----- Entries provided -----

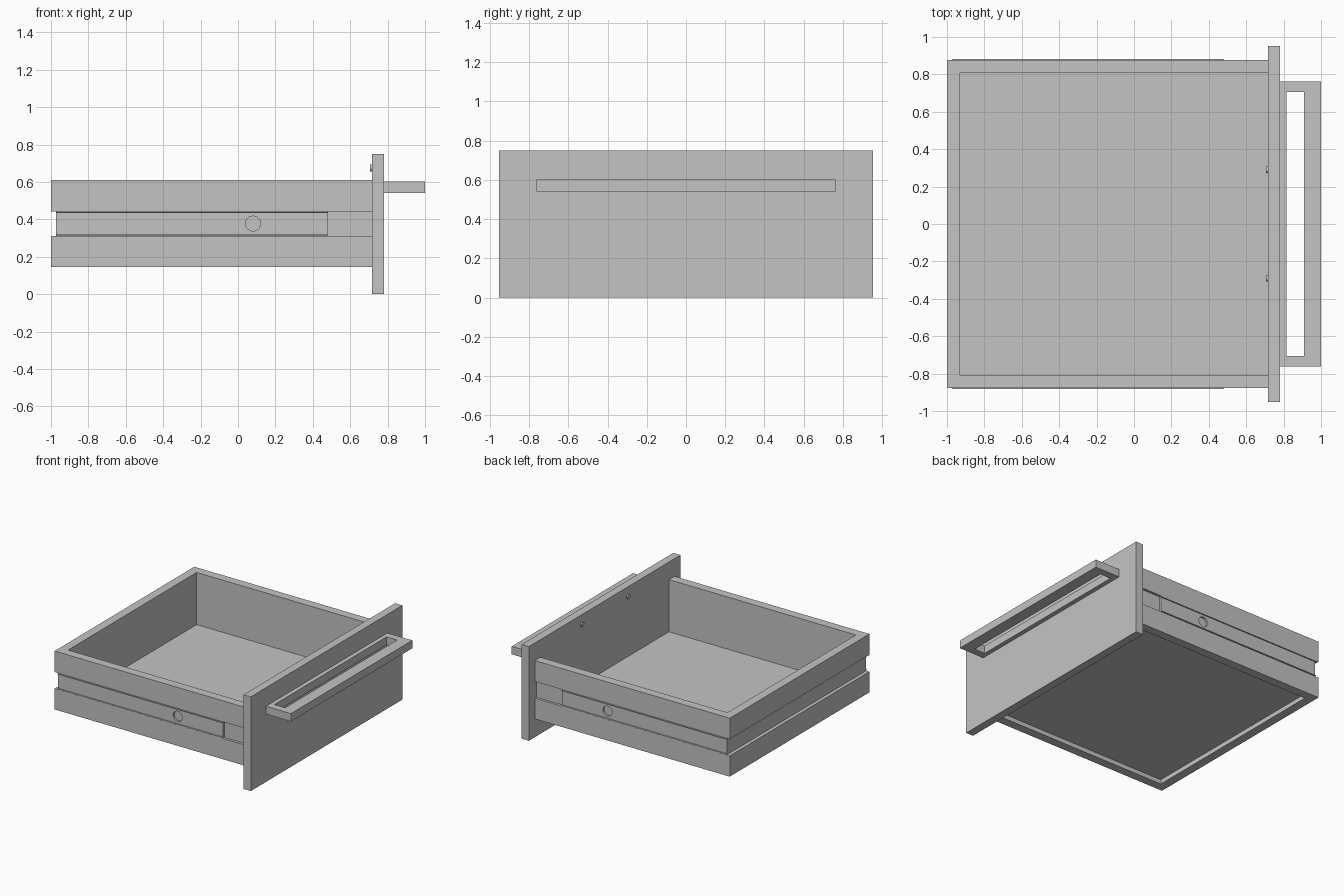
import bpy
import bmesh
import math
from mathutils import Matrix

default = bpy.data.objects.get("Cube")
if default:
    bpy.data.objects.remove(default, do_unlink=True)

# Single plain material
grey = bpy.data.materials.new("light grey")
grey.use_nodes = True
colour = (0.55, 0.55, 0.55, 1)
grey.diffuse_color = colour
grey.node_tree.nodes["Principled BSDF"].inputs["Base Color"].default_value = colour


def finish(name, bm):
    bmesh.ops.recalc_face_normals(bm, faces=bm.faces)
    mesh = bpy.data.meshes.new(name)
    bm.to_mesh(mesh)
    bm.free()
    mesh.materials.append(grey)
    obj = bpy.data.objects.new(name, mesh)
    bpy.context.collection.objects.link(obj)
    return obj


def box(name, x, y, z):
    bm = bmesh.new()
    bmesh.ops.create_cube(bm, size=1)
    for v in bm.verts:
        v.co = [lo + (c + 0.5) * (hi - lo) for c, (lo, hi) in zip(v.co, (x, y, z))]
    return finish(name, bm)


def cylinder(name, centre, radius, depth, axis, sides=24):
    bm = bmesh.new()
    turn = Matrix.Rotation(math.pi / 2, 4, axis)
    bmesh.ops.create_cone(bm, cap_ends=True, segments=sides, radius1=radius,
                          radius2=radius, depth=depth,
                          matrix=Matrix.Translation(centre) @ turn)
    return finish(name, bm)


def cut(obj, cutter):
    mod = obj.modifiers.new("cut", 'BOOLEAN')
    mod.operation = 'DIFFERENCE'
    mod.solver = 'EXACT'
    mod.object = cutter
    bpy.context.view_layer.objects.active = obj
    bpy.ops.object.modifier_apply(modifier=mod.name)
    bpy.data.objects.remove(cutter, do_unlink=True)


# Drawer walls: a U-shaped plan lofted upwards, with a groove round the middle
FRONT, BACK, SIDE, WALL = 0.72, -1.0, 0.878, 0.07
LOW, GROOVE_LOW, GROOVE_TOP, TOP = 0.145, 0.31, 0.443, 0.61
INSET = 0.02


def u_ring(bm, z, inset):
    back, side = BACK + inset * 1.4, SIDE - inset
    inner_back, inner_side = BACK + WALL, SIDE - WALL
    plan = [(FRONT, -side), (back, -side), (back, side), (FRONT, side),
            (FRONT, inner_side), (inner_back, inner_side),
            (inner_back, -inner_side), (FRONT, -inner_side)]
    return [bm.verts.new((x, y, z)) for x, y in plan]


bm = bmesh.new()
levels = [(LOW, 0), (GROOVE_LOW, 0), (GROOVE_LOW, INSET),
          (GROOVE_TOP, INSET), (GROOVE_TOP, 0), (TOP, 0)]
rings = [u_ring(bm, z, inset) for z, inset in levels]
for a, b in zip(rings, rings[1:]):
    for i in range(len(a)):
        j = (i + 1) % len(a)
        # inner walls stay flat, so the level steps have no inner face
        if a[i].co != b[i].co or a[j].co != b[j].co:
            bm.faces.new((a[i], a[j], b[j], b[i]))
bm.faces.new(rings[0])
bm.faces.new(rings[-1])
bmesh.ops.remove_doubles(bm, verts=bm.verts, dist=0.0001)
finish("drawer_walls", bm)

# Floor panel, set up from the lower rim
inner = SIDE - WALL
box("drawer_floor", (BACK + WALL, FRONT), (-inner, inner), (0.18, 0.195))

# Front panel
box("front_panel", (0.716, 0.78), (-0.953, 0.953), (0, 0.75))

# Handle: a flat bar with a long finger slot
handle = box("handle", (0.78, 1.0), (-0.763, 0.763), (0.54, 0.603))
cut(handle, box("slot_cutter", (0.815, 0.908), (-0.705, 0.705), (0.5, 0.7)))

# Screw heads on the rear of the front panel
for side, name in ((-1, "right"), (1, "left")):
    cylinder(name + "_handle_screw", (0.712, side * 0.29, 0.675), 0.018, 0.014, 'Y')

# Slide rails in the side grooves: a pierced web with thin lips
for side, name in ((-1, "right"), (1, "left")):
    def span(a, b):
        return tuple(sorted((side * a, side * b)))
    length = (-0.972, 0.48)
    web = box(name + "_rail_web", length, span(SIDE - INSET, 0.873), (0.315, 0.438))
    cut(web, cylinder("hole_cutter", (0.08, side * 0.87, 0.377), 0.04, 0.1, 'X'))
    for edge, z in (("lower", 0.313), ("upper", 0.434)):
        box(name + "_rail_" + edge + "_lip", length, span(SIDE - INSET, 0.883), (z, z + 0.006))
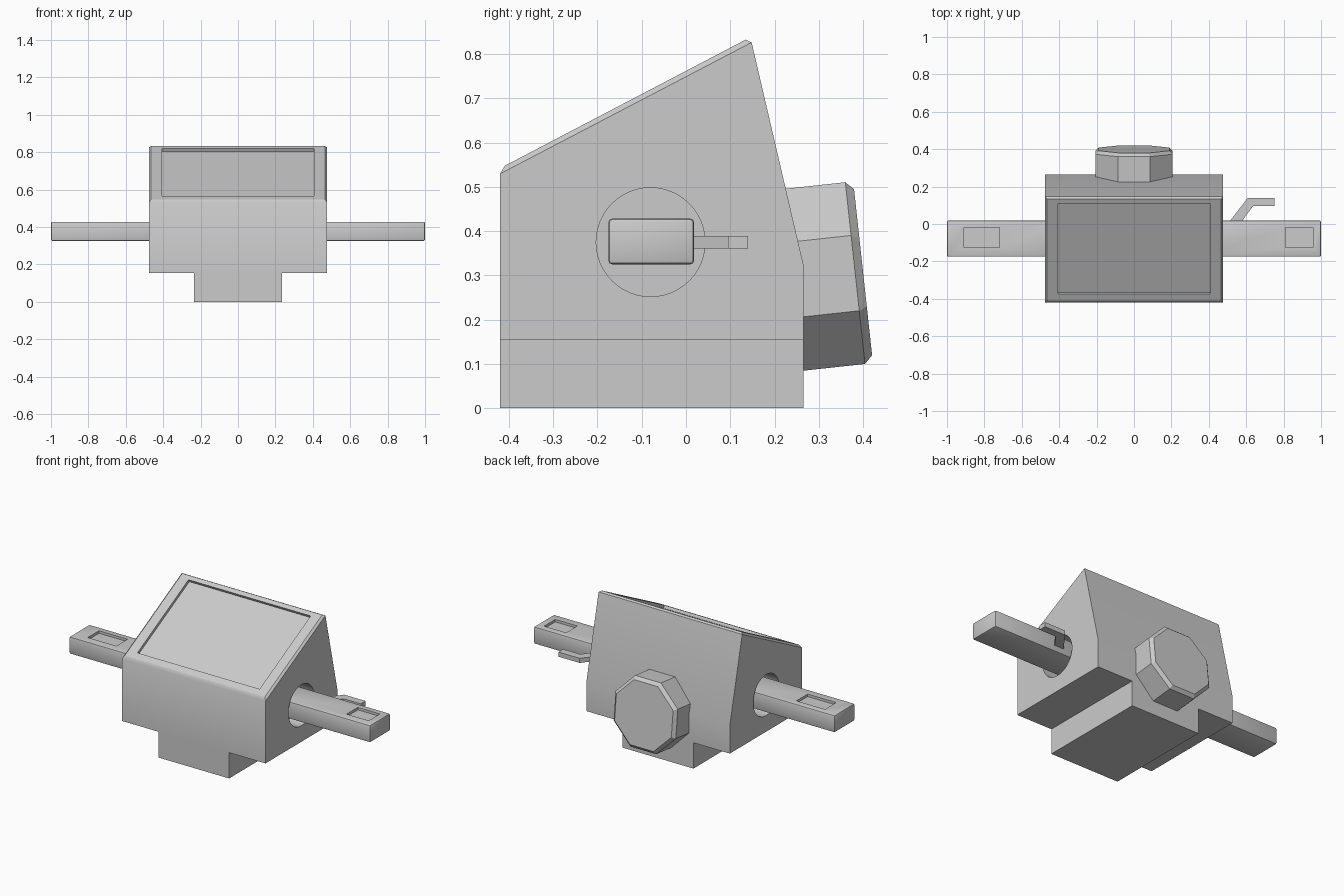
import bpy, bmesh, math
from mathutils import Vector, Matrix

if "Cube" in bpy.data.objects:
    bpy.data.objects.remove(bpy.data.objects["Cube"])


def make_object(name, bm):
    bmesh.ops.recalc_face_normals(bm, faces=bm.faces[:])
    mesh = bpy.data.meshes.new(name)
    bm.to_mesh(mesh)
    bm.free()
    ob = bpy.data.objects.new(name, mesh)
    bpy.context.collection.objects.link(ob)
    return ob


def prism(points, shift):
    """Extrude a closed 3D outline along a vector."""
    bm = bmesh.new()
    face = bm.faces.new([bm.verts.new(p) for p in points])
    new = bmesh.ops.extrude_face_region(bm, geom=[face])["geom"]
    bmesh.ops.translate(bm, vec=shift, verts=[v for v in new if isinstance(v, bmesh.types.BMVert)])
    bmesh.ops.recalc_face_normals(bm, faces=bm.faces[:])
    return bm


def box(center, size, tilt=0.0):
    bm = bmesh.new()
    m = (Matrix.Translation(center) @ Matrix.Rotation(tilt, 4, 'X')
         @ Matrix.Diagonal((*size, 1)))
    bmesh.ops.create_cube(bm, size=1, matrix=m)
    return bm


def cylinder(center, axis, radius, depth, sides, spin=0.0):
    bm = bmesh.new()
    m = (Matrix.Translation(center)
         @ Vector((0, 0, 1)).rotation_difference(Vector(axis)).to_matrix().to_4x4()
         @ Matrix.Rotation(spin, 4, 'Z'))
    bmesh.ops.create_cone(bm, cap_ends=True, segments=sides, radius1=radius,
                          radius2=radius, depth=depth, matrix=m)
    return bm


def cut(ob, *cutters):
    """Subtract each cutter mesh from the object."""
    for bm in cutters:
        cutter = make_object("cutter", bm)
        cutter.hide_render = True
        mod = ob.modifiers.new("cut", 'BOOLEAN')
        mod.object, mod.operation, mod.solver = cutter, 'DIFFERENCE', 'EXACT'
        bpy.context.view_layer.objects.active = ob
        bpy.ops.object.modifier_apply(modifier=mod.name)
        bpy.data.objects.remove(cutter)


def smooth(ob):
    bpy.ops.object.select_all(action='DESELECT')
    ob.select_set(True)
    bpy.context.view_layer.objects.active = ob
    bpy.ops.object.shade_smooth_by_angle(angle=math.radians(30))


# housing: wedge profile with a chamfered sloping top
profile = [(-.42, 0), (-.42, .542), (.1455, .838), (.265, .325), (.265, 0)]
bm = prism([(-.477, y, z) for y, z in profile], (.954, 0, 0))
top = max(bm.faces, key=lambda f: f.normal.z)
bmesh.ops.bevel(bm, geom=top.edges[:], offset=.012, segments=1, affect='EDGES')
housing = make_object("housing", bm)

# stepped base, round side sockets and the screen recess
tilt = math.atan(.524)
for s in (-1, 1):
    cut(housing,
        box((s * .435, 0, .0275), (.4, 1.2, .255)),
        cylinder((s * .477, -.08, .375), (1, 0, 0), .123, .2, 48))
cut(housing, box((0, -.1325, .693), (.812, .547, .034), tilt))
smooth(housing)

# side arms with softened edges and a shallow button recess each
for name, s, x0, x1 in (("left_arm", -1, -.91, -.72), ("right_arm", 1, .81, .957)):
    bm = box((s * .68, -.0785, .3765), (.64, .193, .103))
    bmesh.ops.bevel(bm, geom=bm.edges[:], offset=.008, segments=2, profile=.5, affect='EDGES')
    arm = make_object(name, bm)
    cut(arm, box(((x0 + x1) / 2, -.073, .428), (x1 - x0, .106, .03)))
    smooth(arm)

# bent lever on the right arm
outline = [(.51, .012), (.608, .14), (.75, .14), (.75, .095), (.636, .095), (.575, .012)]
make_object("lever", prism([(x, y, .361) for x, y in outline], (0, 0, .028)))

# tilted octagonal knob on the back with a chamfered rim
axis = Vector((0, .994, .108))
face_center = Vector((0, .4, .307))
bm = cylinder(face_center - axis * .125, axis, .2235, .25, 8, math.pi / 8)
bm.normal_update()
cap = max(bm.faces, key=lambda f: f.normal.dot(axis))
bmesh.ops.bevel(bm, geom=cap.edges[:], offset=.018, segments=1, affect='EDGES')
make_object("back_knob", bm)
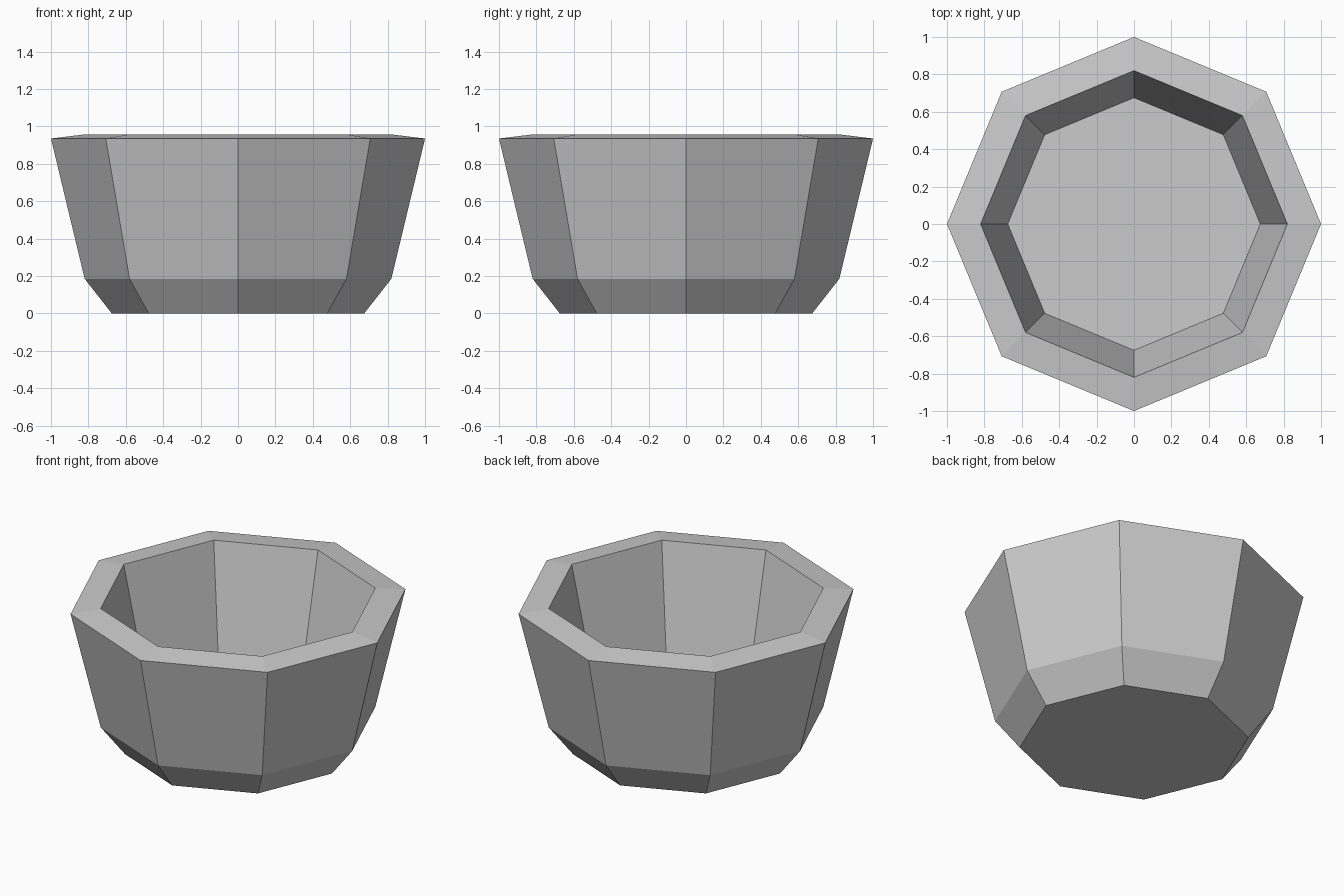
import bpy
import bmesh
from math import cos, sin, pi

cube = bpy.data.objects.get("Cube")
if cube:
    bpy.data.objects.remove(cube, do_unlink=True)

SIDES = 8

# One grey for the whole bowl
grey = bpy.data.materials.new("light grey")
grey.use_nodes = True
colour = (0.6, 0.6, 0.6, 1)
grey.diffuse_color = colour
grey.node_tree.nodes["Principled BSDF"].inputs["Base Color"].default_value = colour

# Profile (radius, height): foot, shoulder, outer rim, inner rim, inner floor
profile = [(0.675, 0), (0.82, 0.185), (1, 0.935), (0.82, 0.957), (0.675, 0.295)]


def add_ring(bm, radius, height):
    angles = [2 * pi * i / SIDES for i in range(SIDES)]
    return [bm.verts.new((radius * cos(a), radius * sin(a), height)) for a in angles]


bm = bmesh.new()
rings = [add_ring(bm, r, z) for r, z in profile]

# Faceted walls and rim
for low, high in zip(rings, rings[1:]):
    for i in range(SIDES):
        j = (i + 1) % SIDES
        bm.faces.new((low[i], low[j], high[j], high[i]))

# Underside and inner floor
bm.faces.new(rings[0][::-1])
bm.faces.new(rings[-1])
bmesh.ops.recalc_face_normals(bm, faces=bm.faces[:])

mesh = bpy.data.meshes.new("bowl")
bm.to_mesh(mesh)
bm.free()
mesh.materials.append(grey)
bowl = bpy.data.objects.new("bowl", mesh)
bpy.context.collection.objects.link(bowl)
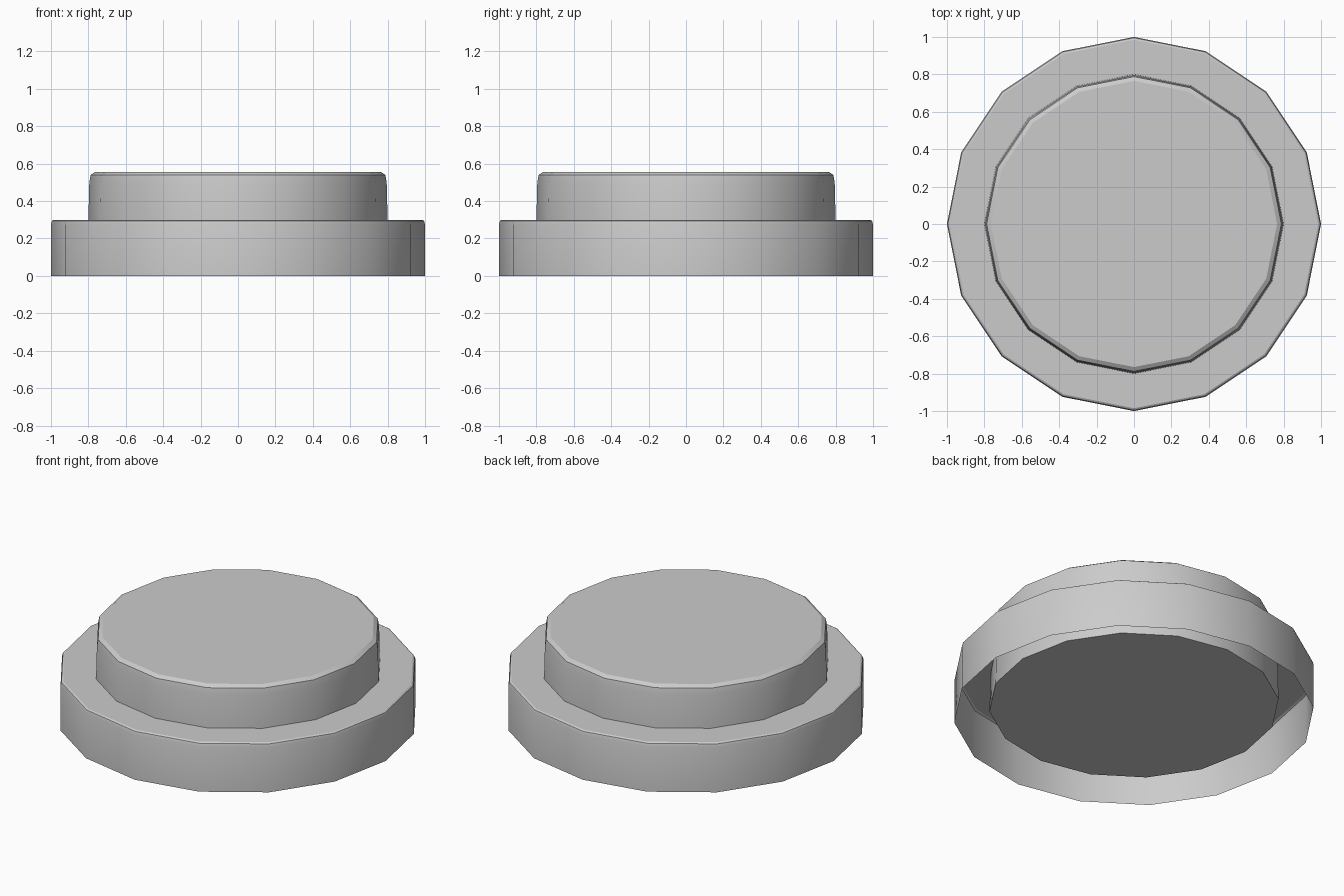
import bpy, bmesh
from math import cos, sin, pi

if "Cube" in bpy.data.objects:
    bpy.data.objects.remove(bpy.data.objects["Cube"])

SIDES = 16


def lathe(name, profile, cap_start=False, cap_end=False):
    """Revolve (radius, z) points, listed in order, into a 16-sided shell."""
    bm = bmesh.new()
    rings = [[bm.verts.new((r * cos(2 * pi * i / SIDES), r * sin(2 * pi * i / SIDES), z))
              for i in range(SIDES)] for r, z in profile]
    for a, b in zip(rings, rings[1:]):
        for i in range(SIDES):
            j = (i + 1) % SIDES
            bm.faces.new((a[i], a[j], b[j], b[i]))
    if cap_start:
        bm.faces.new(rings[0][::-1])
    if cap_end:
        bm.faces.new(rings[-1])
    mesh = bpy.data.meshes.new(name)
    bm.to_mesh(mesh)
    bm.free()
    obj = bpy.data.objects.new(name, mesh)
    bpy.context.collection.objects.link(obj)
    bpy.ops.object.select_all(action='DESELECT')
    obj.select_set(True)
    bpy.context.view_layer.objects.active = obj
    bpy.ops.object.shade_smooth_by_angle(angle=0.5)
    return obj


# Outer collar: thin skirt, open underneath, with a softened upper rim
lathe("outer_collar", [(1.0, 0), (1.0, 0.275), (0.995, 0.294), (0.985, 0.30), (0.80, 0.30)])

# Inner button: closed drum seated in the collar, with a chamfered top
lathe("inner_button", [(0.805, 0.065), (0.80, 0.30), (0.795, 0.50), (0.788, 0.54), (0.765, 0.555)],
      cap_start=True, cap_end=True)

-----

**Assigned task**
Give only the number of lines in the material above that include the word "rings".

**Output for this exercise**
12